# INFORMATION SUPPLIED
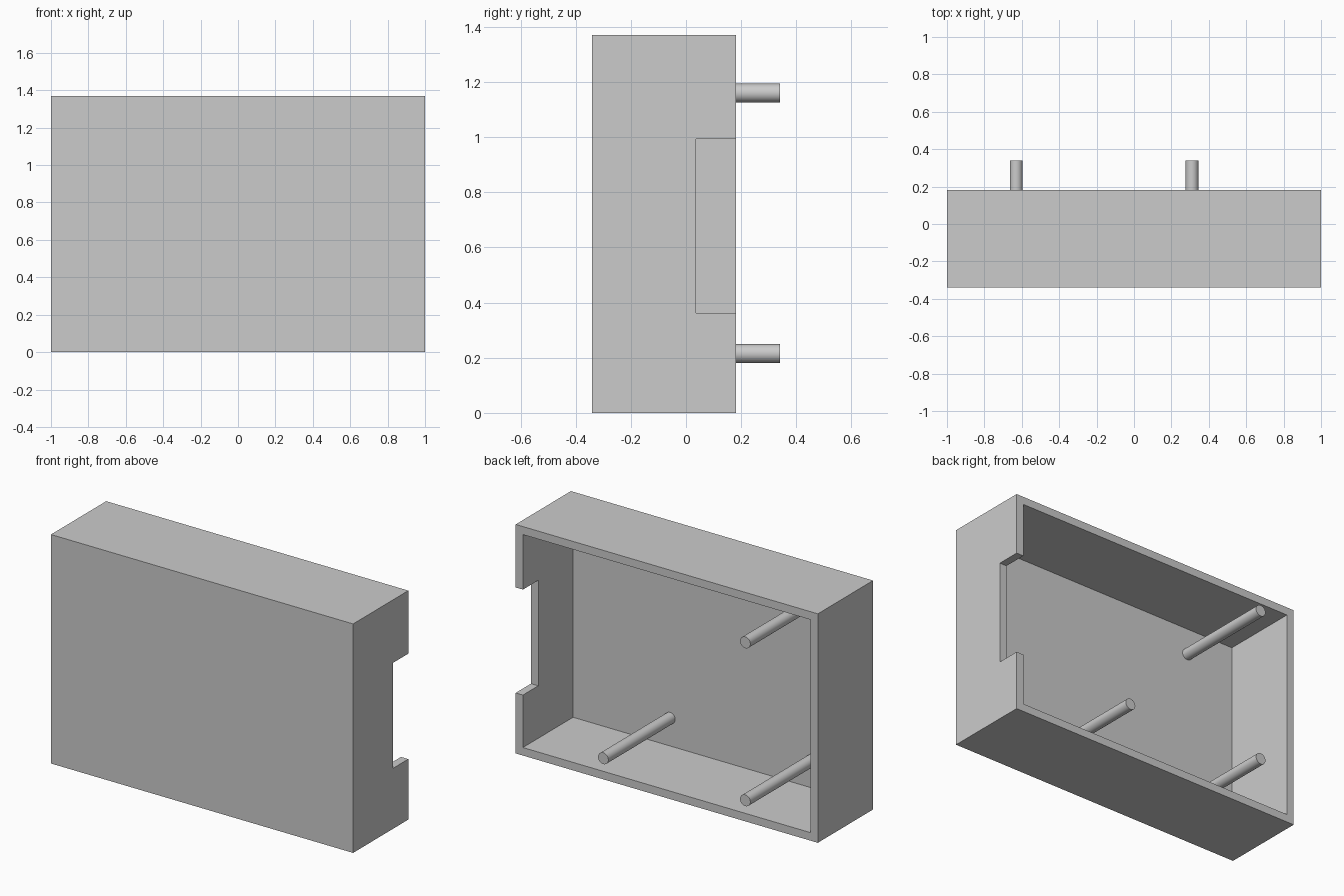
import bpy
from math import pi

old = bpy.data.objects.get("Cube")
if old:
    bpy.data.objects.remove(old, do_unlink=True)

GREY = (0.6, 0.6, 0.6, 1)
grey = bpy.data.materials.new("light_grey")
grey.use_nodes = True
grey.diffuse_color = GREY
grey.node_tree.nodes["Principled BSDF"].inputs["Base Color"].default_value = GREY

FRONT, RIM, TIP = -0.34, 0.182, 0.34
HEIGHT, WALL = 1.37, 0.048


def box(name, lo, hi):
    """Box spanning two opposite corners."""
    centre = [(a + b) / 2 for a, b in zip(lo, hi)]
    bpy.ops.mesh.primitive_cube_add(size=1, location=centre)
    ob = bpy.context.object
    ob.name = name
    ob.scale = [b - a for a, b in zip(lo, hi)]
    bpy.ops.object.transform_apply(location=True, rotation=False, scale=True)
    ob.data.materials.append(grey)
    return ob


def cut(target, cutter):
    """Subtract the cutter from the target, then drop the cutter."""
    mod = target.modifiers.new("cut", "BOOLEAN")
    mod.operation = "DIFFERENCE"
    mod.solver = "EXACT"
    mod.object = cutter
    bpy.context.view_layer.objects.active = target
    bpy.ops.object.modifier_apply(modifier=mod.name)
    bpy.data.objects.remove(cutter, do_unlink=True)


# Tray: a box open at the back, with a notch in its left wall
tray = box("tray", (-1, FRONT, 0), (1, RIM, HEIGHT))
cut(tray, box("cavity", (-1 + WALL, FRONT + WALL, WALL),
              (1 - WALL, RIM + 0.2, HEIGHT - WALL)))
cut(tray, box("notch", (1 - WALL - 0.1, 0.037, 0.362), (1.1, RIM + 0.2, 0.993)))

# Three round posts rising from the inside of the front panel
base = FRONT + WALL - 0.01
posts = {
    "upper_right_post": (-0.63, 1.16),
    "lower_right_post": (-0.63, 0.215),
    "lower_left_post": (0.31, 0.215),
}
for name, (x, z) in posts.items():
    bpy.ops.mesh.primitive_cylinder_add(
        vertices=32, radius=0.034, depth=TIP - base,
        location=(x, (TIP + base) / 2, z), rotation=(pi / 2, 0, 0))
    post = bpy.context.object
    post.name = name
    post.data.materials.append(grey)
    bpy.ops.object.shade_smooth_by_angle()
...
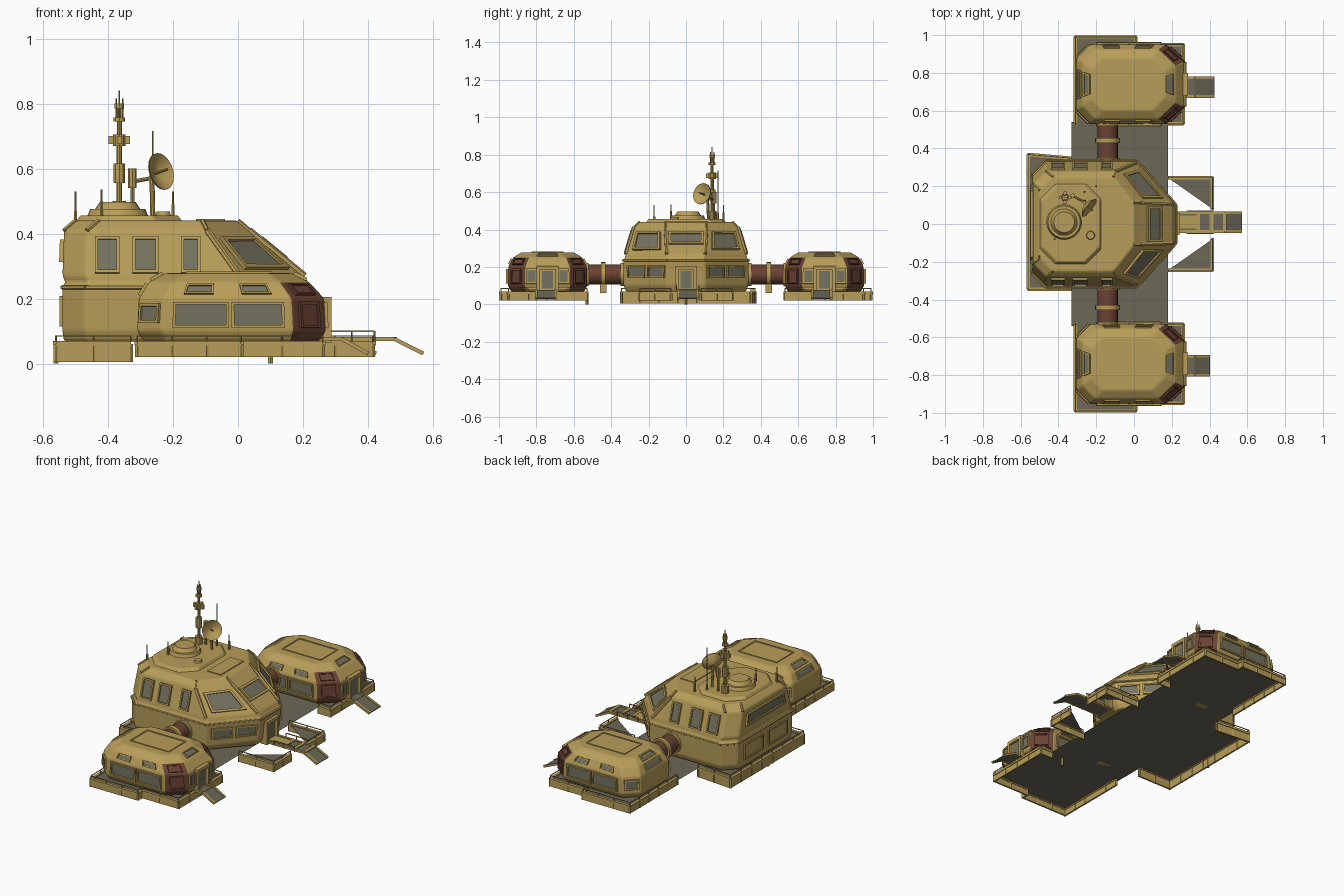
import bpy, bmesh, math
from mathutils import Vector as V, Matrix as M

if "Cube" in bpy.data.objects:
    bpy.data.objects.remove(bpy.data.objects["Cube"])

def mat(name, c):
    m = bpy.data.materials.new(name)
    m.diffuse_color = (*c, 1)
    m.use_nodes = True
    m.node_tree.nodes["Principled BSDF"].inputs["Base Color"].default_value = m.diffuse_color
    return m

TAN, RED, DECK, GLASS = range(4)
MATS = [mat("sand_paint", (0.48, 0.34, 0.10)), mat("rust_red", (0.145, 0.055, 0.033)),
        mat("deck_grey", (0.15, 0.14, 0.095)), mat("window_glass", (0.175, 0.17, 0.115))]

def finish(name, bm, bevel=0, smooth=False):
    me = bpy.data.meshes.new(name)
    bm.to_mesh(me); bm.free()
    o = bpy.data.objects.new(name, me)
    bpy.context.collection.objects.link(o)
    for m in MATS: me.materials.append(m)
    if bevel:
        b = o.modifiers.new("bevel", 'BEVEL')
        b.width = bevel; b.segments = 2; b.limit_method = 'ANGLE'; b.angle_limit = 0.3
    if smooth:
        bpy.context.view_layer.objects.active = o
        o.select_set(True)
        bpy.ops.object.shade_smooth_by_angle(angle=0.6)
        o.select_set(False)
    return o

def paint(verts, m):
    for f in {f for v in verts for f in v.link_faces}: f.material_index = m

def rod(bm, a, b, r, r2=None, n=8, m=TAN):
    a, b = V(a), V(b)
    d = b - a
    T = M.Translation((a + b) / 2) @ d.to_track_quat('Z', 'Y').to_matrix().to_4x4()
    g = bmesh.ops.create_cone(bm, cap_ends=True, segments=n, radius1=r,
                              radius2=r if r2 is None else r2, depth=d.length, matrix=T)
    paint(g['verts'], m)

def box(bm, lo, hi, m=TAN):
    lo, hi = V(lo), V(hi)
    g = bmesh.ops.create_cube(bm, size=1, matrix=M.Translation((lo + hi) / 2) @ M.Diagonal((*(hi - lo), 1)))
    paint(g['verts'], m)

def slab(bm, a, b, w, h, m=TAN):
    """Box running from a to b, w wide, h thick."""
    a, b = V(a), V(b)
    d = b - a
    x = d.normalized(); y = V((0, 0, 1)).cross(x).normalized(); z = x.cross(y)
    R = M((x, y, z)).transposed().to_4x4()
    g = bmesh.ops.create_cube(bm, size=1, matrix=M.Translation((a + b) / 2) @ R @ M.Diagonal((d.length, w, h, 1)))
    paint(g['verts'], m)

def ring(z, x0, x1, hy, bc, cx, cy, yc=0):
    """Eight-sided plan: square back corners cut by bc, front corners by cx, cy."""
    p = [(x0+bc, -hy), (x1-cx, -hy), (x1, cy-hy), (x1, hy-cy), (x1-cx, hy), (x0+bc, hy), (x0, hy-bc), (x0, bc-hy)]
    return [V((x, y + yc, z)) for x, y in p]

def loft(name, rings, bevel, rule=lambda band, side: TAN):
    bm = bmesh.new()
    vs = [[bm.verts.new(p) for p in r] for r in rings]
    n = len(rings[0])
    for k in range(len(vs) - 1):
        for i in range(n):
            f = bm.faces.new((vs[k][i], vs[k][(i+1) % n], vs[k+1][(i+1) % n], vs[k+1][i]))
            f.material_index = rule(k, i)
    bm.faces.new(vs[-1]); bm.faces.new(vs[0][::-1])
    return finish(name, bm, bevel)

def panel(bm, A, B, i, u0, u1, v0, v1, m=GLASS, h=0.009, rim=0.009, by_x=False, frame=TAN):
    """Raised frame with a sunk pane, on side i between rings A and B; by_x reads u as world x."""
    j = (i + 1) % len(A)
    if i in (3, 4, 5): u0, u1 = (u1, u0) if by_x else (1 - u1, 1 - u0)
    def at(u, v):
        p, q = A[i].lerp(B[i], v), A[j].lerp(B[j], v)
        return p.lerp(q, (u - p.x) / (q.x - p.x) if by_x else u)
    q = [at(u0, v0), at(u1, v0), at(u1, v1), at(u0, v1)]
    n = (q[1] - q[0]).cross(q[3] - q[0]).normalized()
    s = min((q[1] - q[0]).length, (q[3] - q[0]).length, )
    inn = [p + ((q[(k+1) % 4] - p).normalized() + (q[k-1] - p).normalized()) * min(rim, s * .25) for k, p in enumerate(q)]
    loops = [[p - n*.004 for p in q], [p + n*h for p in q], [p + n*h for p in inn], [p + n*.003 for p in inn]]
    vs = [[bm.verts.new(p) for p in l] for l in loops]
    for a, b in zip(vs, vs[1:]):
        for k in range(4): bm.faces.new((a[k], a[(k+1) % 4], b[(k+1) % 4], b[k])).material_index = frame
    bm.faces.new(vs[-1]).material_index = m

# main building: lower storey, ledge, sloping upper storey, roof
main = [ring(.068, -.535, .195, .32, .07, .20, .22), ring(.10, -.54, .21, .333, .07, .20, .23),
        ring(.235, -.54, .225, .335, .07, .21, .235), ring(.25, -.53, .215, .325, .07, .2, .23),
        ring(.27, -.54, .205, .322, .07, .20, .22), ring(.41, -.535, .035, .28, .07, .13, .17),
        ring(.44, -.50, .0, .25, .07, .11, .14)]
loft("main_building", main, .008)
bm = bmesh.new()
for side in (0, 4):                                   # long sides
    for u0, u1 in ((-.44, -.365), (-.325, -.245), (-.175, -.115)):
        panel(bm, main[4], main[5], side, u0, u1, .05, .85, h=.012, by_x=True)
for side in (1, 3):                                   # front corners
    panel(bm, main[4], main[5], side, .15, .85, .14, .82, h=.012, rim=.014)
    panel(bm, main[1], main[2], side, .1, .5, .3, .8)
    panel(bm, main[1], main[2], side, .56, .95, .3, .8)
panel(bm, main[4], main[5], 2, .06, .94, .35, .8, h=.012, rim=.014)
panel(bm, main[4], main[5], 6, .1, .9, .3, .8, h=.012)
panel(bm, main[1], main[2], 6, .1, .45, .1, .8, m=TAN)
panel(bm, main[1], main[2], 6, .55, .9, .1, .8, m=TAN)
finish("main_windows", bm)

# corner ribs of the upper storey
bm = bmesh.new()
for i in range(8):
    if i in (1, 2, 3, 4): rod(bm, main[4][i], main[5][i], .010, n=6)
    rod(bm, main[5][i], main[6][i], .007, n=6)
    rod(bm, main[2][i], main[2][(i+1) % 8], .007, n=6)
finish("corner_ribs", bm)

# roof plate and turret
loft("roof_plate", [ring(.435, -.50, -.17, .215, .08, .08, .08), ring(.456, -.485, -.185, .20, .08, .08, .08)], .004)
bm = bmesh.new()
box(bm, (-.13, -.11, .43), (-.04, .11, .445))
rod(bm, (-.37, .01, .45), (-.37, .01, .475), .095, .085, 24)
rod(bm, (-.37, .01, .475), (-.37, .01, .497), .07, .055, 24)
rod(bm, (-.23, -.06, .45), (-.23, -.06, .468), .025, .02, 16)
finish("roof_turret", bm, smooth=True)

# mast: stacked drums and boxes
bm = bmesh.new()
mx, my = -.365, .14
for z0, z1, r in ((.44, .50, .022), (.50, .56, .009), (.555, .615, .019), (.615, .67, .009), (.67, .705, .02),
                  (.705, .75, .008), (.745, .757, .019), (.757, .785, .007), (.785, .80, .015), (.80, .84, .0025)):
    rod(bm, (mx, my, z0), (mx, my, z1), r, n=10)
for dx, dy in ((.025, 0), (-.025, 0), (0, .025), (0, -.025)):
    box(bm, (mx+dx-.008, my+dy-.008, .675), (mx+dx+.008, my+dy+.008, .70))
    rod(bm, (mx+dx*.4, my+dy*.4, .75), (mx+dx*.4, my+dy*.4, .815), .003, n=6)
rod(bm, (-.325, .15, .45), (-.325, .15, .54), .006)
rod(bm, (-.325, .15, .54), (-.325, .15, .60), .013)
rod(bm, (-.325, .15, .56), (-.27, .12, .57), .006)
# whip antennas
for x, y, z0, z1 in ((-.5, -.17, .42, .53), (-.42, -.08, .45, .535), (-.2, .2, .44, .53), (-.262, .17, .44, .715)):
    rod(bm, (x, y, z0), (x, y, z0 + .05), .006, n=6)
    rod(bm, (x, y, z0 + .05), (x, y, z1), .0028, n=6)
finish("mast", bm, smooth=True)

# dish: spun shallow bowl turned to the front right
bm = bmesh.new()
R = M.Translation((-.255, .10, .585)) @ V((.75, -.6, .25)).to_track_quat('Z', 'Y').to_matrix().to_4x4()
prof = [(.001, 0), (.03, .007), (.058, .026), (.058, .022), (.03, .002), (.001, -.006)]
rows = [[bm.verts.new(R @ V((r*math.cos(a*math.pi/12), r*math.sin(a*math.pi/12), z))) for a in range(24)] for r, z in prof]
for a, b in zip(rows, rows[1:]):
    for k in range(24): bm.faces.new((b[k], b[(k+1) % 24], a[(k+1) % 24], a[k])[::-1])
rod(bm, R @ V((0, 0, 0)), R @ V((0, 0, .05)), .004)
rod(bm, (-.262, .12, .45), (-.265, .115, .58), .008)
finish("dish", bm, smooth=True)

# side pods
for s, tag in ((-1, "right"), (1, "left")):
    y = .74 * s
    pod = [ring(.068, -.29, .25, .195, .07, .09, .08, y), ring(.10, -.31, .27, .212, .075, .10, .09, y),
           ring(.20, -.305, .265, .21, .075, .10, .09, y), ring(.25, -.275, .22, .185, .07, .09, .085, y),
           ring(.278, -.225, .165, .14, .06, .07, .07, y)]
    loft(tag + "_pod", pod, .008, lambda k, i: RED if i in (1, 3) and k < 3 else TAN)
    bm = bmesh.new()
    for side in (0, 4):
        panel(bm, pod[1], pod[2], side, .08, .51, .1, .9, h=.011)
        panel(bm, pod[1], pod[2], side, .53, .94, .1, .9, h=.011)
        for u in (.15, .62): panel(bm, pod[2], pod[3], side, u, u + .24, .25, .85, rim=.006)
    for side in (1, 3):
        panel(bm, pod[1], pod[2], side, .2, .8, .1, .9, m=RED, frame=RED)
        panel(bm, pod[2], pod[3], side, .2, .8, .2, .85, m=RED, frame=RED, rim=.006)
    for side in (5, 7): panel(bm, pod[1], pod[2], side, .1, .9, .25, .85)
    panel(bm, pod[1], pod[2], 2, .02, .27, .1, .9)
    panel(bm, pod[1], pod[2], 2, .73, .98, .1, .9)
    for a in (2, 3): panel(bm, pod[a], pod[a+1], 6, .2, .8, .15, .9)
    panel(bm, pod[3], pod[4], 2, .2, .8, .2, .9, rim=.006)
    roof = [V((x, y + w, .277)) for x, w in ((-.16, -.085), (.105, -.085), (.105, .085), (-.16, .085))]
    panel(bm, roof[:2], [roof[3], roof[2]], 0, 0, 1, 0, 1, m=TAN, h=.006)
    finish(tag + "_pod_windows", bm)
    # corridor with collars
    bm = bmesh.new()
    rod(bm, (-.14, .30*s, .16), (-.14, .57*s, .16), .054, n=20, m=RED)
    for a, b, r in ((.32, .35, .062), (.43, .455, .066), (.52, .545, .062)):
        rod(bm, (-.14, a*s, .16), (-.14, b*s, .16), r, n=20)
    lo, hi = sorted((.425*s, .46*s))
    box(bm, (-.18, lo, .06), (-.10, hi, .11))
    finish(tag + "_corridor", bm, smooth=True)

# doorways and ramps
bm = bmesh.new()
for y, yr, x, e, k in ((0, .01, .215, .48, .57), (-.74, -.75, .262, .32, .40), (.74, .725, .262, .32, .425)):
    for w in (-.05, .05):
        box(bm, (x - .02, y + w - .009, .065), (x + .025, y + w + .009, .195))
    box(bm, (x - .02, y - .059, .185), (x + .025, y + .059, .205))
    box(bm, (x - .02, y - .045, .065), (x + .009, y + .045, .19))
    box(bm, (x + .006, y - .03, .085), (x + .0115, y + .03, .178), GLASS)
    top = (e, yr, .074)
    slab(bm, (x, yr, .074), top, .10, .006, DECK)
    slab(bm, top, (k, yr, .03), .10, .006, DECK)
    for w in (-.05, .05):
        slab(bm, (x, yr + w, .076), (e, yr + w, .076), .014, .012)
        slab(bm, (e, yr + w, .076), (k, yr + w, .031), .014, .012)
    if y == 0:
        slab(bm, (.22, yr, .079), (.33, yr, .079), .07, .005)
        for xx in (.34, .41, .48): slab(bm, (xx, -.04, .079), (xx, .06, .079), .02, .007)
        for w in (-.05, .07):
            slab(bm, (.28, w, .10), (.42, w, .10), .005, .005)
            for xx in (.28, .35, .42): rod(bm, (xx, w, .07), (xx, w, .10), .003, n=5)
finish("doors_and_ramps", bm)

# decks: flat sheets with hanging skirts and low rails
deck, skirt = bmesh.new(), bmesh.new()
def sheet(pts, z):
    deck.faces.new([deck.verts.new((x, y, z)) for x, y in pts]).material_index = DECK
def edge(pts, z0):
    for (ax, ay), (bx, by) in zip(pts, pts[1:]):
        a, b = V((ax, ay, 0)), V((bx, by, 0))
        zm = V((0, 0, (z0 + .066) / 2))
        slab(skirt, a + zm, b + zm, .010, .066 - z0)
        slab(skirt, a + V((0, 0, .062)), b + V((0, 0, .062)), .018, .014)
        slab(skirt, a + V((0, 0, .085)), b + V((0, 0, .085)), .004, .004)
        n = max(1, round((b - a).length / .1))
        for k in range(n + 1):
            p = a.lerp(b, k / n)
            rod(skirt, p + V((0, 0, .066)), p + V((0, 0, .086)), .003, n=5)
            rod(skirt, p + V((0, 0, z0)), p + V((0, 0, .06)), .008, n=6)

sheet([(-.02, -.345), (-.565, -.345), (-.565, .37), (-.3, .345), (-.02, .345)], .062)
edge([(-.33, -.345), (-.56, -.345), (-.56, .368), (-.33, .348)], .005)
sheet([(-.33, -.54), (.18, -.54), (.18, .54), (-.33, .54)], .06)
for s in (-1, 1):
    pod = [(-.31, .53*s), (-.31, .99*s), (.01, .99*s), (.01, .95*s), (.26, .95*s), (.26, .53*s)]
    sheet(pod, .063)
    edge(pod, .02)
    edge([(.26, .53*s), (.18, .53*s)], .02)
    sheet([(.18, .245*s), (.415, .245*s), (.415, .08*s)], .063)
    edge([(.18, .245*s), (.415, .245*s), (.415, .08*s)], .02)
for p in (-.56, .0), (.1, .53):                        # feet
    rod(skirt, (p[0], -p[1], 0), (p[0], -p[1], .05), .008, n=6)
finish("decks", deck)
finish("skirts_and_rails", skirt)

# GOAL OF THE EXERCISE
In the listing above, find the line with "frame with a" and the line with "# main building: lower", then print exactly those two lines and every line between them, and nothing more.

# SOLVED PROBLEM
    """Raised frame with a sunk pane, on side i between rings A and B; by_x reads u as world x."""
    j = (i + 1) % len(A)
    if i in (3, 4, 5): u0, u1 = (u1, u0) if by_x else (1 - u1, 1 - u0)
    def at(u, v):
        p, q = A[i].lerp(B[i], v), A[j].lerp(B[j], v)
        return p.lerp(q, (u - p.x) / (q.x - p.x) if by_x else u)
    q = [at(u0, v0), at(u1, v0), at(u1, v1), at(u0, v1)]
    n = (q[1] - q[0]).cross(q[3] - q[0]).normalized()
    s = min((q[1] - q[0]).length, (q[3] - q[0]).length, )
    inn = [p + ((q[(k+1) % 4] - p).normalized() + (q[k-1] - p).normalized()) * min(rim, s * .25) for k, p in enumerate(q)]
    loops = [[p - n*.004 for p in q], [p + n*h for p in q], [p + n*h for p in inn], [p + n*.003 for p in inn]]
    vs = [[bm.verts.new(p) for p in l] for l in loops]
    for a, b in zip(vs, vs[1:]):
        for k in range(4): bm.faces.new((a[k], a[(k+1) % 4], b[(k+1) % 4], b[k])).material_index = frame
    bm.faces.new(vs[-1]).material_index = m

# main building: lower storey, ledge, sloping upper storey, roof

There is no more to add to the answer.